Saved data entries>
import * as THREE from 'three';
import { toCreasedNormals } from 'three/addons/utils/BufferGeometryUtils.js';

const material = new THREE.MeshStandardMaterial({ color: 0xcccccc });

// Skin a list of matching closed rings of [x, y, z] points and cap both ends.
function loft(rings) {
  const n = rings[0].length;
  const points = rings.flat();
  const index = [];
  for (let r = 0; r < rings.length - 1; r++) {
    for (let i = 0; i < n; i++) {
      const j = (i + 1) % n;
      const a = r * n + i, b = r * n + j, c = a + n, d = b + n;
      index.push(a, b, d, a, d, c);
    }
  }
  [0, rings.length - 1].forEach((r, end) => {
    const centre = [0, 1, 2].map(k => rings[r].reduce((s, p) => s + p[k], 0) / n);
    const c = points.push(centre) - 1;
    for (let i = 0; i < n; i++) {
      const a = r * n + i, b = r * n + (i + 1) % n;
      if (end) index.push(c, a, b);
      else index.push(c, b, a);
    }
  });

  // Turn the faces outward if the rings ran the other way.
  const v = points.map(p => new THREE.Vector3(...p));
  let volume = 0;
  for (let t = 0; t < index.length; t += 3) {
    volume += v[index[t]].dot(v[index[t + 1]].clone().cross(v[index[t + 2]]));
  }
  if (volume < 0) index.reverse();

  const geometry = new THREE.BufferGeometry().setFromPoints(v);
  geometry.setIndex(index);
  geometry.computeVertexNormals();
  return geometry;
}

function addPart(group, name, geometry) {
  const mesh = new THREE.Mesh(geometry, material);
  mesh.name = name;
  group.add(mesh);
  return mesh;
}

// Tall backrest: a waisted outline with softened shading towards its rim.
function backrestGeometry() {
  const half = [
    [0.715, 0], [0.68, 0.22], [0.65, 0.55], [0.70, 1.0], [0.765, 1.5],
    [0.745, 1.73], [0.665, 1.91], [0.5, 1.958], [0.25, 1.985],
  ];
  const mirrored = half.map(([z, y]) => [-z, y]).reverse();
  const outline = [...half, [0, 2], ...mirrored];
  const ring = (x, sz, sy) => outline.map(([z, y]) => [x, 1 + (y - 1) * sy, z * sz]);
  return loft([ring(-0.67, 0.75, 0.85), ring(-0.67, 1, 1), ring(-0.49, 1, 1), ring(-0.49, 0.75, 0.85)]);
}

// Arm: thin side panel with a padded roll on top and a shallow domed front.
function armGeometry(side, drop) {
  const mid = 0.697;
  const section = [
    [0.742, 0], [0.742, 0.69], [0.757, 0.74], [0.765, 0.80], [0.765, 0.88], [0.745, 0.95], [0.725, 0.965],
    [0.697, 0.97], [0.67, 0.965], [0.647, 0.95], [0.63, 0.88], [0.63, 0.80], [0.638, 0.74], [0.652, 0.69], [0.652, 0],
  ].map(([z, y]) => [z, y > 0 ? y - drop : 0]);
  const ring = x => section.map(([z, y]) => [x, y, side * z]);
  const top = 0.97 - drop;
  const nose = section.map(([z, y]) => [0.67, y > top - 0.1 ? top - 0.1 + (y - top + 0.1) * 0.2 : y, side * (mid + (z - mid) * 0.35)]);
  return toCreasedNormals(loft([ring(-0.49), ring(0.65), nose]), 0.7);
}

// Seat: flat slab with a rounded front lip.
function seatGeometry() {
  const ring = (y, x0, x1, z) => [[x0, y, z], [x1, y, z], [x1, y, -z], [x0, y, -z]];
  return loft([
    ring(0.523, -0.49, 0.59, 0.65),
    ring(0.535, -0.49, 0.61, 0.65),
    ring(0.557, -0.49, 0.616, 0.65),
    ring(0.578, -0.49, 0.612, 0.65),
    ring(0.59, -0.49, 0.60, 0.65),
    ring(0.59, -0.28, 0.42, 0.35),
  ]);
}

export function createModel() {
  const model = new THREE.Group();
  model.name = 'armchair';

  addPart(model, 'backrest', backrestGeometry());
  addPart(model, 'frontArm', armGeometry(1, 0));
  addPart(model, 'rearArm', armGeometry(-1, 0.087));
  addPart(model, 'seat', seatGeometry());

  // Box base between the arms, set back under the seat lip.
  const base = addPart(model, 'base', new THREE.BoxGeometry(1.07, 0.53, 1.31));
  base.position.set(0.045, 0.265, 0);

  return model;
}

Work item>
From the data above, say how many lines include "with", and write nothing but the number.

Task output>
3